§ Plain-text document sources:
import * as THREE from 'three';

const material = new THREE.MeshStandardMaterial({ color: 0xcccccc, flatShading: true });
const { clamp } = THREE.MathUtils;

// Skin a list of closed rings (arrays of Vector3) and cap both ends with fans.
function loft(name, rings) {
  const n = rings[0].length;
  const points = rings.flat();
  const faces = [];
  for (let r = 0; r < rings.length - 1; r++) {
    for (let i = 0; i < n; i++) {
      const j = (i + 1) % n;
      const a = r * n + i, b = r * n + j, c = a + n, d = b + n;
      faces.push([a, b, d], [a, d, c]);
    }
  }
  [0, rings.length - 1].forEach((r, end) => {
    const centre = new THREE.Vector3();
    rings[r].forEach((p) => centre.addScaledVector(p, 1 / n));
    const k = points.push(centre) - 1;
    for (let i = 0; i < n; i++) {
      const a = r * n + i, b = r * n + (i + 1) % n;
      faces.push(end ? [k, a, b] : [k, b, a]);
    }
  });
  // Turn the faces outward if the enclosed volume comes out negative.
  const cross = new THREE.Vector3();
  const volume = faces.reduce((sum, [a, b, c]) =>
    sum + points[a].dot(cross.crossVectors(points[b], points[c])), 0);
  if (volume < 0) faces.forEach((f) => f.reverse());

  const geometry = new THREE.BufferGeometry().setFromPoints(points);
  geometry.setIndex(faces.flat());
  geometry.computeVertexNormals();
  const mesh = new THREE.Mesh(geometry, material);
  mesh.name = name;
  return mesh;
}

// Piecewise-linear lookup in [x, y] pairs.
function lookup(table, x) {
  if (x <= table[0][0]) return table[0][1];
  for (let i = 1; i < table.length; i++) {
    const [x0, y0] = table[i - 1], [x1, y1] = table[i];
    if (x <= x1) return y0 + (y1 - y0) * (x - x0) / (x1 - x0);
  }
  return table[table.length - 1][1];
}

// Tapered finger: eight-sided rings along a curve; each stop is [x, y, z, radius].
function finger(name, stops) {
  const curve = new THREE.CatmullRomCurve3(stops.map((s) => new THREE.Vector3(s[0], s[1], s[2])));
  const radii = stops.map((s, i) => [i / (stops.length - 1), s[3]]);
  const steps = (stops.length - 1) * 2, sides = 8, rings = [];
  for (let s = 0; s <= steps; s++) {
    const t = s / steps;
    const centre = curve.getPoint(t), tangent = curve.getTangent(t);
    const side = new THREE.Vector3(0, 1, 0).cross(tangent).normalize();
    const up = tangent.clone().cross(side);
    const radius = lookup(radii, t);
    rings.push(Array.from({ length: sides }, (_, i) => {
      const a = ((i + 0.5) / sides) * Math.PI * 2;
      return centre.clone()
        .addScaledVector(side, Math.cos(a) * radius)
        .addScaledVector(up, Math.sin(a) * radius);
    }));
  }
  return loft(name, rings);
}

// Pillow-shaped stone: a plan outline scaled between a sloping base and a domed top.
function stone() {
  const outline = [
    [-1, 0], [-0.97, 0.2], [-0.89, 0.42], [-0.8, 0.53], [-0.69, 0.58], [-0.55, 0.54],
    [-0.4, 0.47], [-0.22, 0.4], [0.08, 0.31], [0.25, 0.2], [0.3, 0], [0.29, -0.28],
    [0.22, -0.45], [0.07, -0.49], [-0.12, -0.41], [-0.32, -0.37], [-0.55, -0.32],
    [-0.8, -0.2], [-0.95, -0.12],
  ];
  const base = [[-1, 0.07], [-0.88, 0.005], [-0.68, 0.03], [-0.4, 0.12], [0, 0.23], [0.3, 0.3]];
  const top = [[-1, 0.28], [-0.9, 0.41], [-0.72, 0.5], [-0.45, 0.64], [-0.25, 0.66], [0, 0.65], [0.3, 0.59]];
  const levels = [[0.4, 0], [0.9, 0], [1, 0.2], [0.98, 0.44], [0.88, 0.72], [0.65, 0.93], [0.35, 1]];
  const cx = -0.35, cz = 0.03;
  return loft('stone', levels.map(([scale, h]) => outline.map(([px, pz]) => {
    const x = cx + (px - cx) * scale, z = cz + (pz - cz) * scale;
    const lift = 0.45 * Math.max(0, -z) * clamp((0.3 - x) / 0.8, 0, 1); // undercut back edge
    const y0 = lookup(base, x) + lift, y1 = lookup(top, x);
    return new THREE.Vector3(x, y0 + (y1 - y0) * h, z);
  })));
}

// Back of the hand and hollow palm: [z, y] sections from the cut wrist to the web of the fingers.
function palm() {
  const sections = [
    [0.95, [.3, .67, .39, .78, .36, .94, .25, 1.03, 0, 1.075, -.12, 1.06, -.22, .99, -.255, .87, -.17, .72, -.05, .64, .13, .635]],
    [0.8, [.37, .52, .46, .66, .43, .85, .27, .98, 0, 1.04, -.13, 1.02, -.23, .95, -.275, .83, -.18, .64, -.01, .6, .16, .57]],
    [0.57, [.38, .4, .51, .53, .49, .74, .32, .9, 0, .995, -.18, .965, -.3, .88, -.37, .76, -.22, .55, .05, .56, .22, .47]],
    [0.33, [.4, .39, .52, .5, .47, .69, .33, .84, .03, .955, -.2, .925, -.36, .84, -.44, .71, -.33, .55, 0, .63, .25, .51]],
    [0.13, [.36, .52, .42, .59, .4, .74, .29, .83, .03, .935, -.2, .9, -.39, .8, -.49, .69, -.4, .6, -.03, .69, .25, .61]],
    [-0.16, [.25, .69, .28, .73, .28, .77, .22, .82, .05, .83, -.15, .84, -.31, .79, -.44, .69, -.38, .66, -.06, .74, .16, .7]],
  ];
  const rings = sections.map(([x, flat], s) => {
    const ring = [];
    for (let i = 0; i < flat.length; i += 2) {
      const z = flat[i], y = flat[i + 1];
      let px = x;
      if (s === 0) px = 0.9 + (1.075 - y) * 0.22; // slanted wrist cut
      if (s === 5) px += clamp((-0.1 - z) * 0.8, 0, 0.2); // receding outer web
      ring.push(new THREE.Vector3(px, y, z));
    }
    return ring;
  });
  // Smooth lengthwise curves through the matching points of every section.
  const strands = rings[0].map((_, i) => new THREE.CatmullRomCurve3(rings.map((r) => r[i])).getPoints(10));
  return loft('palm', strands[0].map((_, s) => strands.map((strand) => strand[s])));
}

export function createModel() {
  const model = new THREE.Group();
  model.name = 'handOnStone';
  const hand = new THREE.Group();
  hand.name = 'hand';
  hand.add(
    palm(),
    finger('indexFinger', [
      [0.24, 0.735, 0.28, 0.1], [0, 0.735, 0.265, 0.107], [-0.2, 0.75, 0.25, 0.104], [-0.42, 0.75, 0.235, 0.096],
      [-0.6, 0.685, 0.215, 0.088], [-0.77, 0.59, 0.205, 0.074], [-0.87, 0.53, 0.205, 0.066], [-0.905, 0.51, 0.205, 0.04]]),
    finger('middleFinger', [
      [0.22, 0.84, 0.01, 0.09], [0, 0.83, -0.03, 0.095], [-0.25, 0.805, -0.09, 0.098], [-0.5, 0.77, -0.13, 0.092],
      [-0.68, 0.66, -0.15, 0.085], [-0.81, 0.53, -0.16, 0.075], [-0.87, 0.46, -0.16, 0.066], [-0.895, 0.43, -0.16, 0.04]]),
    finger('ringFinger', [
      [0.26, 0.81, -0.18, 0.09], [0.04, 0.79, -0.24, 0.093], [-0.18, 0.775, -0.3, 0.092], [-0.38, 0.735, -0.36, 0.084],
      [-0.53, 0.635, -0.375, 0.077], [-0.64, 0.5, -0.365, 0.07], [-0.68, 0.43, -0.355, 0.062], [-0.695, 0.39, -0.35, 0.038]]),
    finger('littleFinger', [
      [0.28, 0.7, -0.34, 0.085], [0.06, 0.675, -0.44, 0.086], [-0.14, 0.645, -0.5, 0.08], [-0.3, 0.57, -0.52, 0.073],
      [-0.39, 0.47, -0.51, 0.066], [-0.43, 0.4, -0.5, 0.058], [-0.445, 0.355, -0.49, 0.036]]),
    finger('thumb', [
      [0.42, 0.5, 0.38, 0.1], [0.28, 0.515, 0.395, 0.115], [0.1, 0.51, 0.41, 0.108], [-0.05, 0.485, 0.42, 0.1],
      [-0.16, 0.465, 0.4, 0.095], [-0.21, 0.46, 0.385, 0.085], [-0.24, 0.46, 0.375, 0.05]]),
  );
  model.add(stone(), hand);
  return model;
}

§ How to complete this task: If a line in the data above holds the string "clamp", report that line.

§ Answer to this problem:
const { clamp } = THREE.MathUtils;
    const lift = 0.45 * Math.max(0, -z) * clamp((0.3 - x) / 0.8, 0, 1); // undercut back edge
      if (s === 5) px += clamp((-0.1 - z) * 0.8, 0, 0.2); // receding outer web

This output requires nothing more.